*** INFORMATION SUPPLIED Section Begins ***

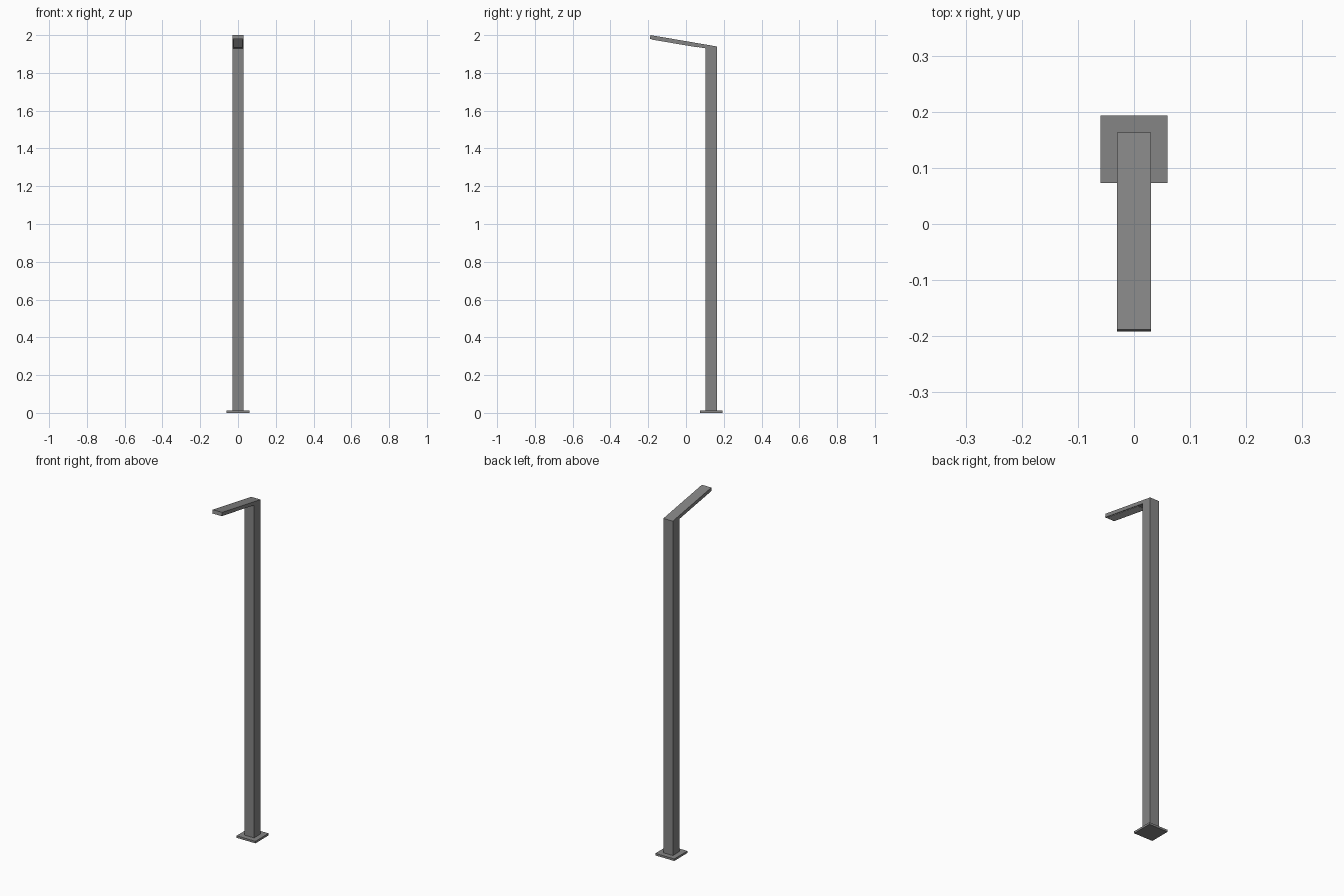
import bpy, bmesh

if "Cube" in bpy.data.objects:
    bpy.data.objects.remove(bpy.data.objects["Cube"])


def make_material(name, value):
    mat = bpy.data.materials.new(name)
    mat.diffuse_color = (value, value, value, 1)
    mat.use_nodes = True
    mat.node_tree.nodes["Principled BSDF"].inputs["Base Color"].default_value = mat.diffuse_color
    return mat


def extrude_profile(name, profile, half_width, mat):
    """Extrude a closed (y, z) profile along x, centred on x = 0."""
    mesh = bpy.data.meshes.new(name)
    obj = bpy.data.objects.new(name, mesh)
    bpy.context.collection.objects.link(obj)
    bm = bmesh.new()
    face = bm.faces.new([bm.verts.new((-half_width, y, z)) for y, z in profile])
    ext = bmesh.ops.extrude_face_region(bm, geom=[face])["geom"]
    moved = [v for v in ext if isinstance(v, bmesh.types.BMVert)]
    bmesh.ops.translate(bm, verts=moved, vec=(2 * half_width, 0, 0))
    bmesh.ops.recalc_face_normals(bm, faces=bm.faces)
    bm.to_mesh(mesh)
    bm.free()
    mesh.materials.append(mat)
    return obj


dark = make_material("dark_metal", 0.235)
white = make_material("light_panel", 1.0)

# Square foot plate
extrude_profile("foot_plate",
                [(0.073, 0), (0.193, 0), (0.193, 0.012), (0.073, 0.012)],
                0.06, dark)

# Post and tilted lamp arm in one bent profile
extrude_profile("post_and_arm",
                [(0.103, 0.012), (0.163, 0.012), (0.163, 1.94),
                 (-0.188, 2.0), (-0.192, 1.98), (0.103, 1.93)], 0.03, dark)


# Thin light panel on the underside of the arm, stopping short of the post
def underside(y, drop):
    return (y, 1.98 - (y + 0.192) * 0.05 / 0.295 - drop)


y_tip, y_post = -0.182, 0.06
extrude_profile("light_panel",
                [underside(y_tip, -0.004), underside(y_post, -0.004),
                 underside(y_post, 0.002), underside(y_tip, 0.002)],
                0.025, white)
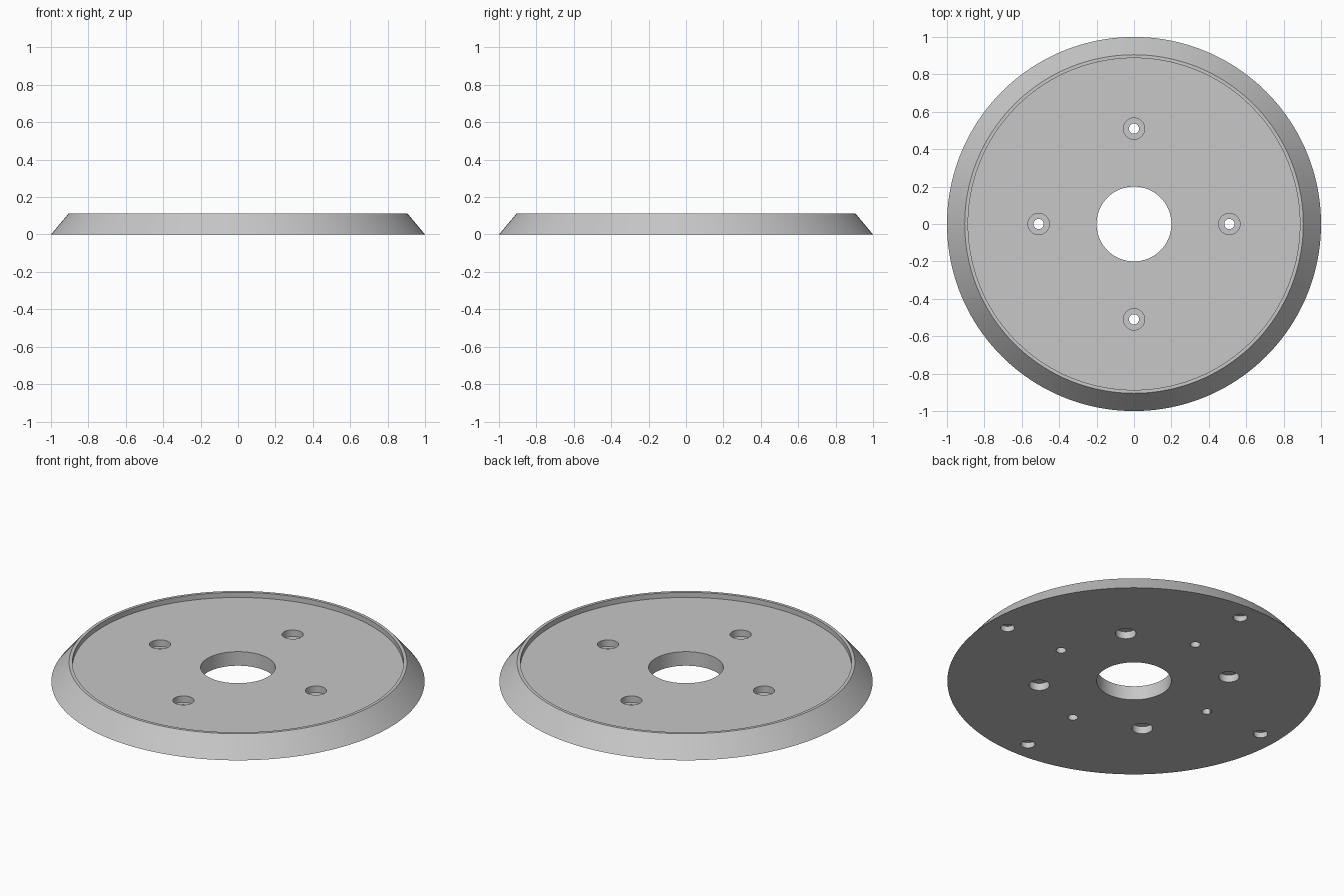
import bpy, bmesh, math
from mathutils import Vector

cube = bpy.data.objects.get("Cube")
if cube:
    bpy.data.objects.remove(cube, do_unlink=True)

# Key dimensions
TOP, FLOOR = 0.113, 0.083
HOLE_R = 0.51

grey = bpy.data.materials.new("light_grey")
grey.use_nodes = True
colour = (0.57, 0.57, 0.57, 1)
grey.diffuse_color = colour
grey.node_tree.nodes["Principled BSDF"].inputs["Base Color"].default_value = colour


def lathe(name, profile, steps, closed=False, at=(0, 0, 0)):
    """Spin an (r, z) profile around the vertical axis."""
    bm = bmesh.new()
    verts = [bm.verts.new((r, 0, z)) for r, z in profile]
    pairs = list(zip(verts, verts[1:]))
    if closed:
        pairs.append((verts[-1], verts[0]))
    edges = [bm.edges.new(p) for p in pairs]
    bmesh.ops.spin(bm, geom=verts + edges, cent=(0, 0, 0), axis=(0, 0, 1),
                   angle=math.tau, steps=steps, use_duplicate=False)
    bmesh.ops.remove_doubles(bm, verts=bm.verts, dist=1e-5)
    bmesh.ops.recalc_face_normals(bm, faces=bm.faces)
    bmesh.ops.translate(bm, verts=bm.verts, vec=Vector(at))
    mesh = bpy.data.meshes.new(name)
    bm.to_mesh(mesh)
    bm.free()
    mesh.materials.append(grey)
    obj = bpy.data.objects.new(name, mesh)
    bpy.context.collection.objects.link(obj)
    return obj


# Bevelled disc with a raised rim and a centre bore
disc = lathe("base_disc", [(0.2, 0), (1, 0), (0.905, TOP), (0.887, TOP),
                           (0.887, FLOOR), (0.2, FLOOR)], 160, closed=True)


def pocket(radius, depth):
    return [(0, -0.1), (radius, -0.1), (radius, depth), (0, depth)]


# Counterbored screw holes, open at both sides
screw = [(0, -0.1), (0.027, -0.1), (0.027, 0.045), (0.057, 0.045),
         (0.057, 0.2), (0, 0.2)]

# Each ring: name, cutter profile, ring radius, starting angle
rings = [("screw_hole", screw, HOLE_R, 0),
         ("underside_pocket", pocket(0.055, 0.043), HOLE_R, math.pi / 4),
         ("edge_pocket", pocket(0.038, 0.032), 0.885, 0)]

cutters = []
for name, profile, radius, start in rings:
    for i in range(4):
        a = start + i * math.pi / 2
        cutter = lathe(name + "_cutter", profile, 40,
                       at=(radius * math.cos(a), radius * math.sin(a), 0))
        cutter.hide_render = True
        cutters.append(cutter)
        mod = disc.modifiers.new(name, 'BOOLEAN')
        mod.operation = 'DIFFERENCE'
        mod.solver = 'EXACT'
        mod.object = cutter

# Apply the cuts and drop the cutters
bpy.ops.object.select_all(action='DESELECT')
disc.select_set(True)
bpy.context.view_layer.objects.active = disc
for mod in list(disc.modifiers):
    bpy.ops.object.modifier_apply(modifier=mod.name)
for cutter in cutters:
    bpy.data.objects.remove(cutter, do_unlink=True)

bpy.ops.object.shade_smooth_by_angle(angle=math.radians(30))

*** INFORMATION SUPPLIED Section Ends ***
*** INFORMATION SUPPLIED Section Begins ***

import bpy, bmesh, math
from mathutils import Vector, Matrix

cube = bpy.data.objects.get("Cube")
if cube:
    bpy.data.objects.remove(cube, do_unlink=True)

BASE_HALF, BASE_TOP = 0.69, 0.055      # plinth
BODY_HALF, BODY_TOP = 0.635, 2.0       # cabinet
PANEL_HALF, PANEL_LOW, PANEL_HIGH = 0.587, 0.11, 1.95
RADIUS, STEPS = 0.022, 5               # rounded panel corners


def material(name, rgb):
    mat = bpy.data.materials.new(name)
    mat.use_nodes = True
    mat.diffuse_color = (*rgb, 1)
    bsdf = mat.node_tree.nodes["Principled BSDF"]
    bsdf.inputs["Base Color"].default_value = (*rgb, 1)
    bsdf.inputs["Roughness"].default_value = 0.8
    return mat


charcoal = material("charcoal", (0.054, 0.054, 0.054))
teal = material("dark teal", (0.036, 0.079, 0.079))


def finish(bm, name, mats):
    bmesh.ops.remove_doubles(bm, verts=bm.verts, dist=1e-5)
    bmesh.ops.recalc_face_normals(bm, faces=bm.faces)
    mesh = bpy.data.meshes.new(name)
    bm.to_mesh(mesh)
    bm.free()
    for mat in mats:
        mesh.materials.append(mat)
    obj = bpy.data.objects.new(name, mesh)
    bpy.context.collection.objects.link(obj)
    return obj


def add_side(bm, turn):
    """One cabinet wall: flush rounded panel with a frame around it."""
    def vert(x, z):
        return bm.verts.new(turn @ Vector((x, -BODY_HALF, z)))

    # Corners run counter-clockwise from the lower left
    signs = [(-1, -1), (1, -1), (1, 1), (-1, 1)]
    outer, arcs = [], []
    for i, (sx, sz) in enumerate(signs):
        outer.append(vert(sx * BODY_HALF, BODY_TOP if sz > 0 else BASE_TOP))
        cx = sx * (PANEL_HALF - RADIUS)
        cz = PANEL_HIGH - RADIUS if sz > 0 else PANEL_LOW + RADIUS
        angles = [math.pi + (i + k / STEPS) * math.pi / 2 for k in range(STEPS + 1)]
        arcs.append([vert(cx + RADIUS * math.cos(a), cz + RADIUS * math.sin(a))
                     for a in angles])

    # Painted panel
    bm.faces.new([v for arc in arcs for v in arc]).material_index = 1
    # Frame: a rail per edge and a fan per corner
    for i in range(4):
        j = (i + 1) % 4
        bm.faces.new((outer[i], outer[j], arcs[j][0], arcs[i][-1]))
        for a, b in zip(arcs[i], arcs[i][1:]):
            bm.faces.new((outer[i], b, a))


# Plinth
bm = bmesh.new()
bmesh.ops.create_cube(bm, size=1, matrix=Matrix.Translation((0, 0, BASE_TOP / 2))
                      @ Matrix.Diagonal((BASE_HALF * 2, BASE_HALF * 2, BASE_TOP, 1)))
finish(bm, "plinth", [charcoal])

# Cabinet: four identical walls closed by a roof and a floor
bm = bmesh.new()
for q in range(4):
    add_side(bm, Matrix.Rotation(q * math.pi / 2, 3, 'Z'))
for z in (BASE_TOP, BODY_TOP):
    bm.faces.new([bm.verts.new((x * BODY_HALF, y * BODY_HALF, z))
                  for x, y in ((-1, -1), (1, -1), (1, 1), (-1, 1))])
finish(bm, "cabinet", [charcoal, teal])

*** INFORMATION SUPPLIED Section Ends ***

HOW TO COMPLETE THIS TASK —
The lines that contain the word "Principled" are wanted; copy each of them from the records.

ANSWER TO THIS EXERCISE —
    mat.node_tree.nodes["Principled BSDF"].inputs["Base Color"].default_value = mat.diffuse_color
grey.node_tree.nodes["Principled BSDF"].inputs["Base Color"].default_value = colour
    bsdf = mat.node_tree.nodes["Principled BSDF"]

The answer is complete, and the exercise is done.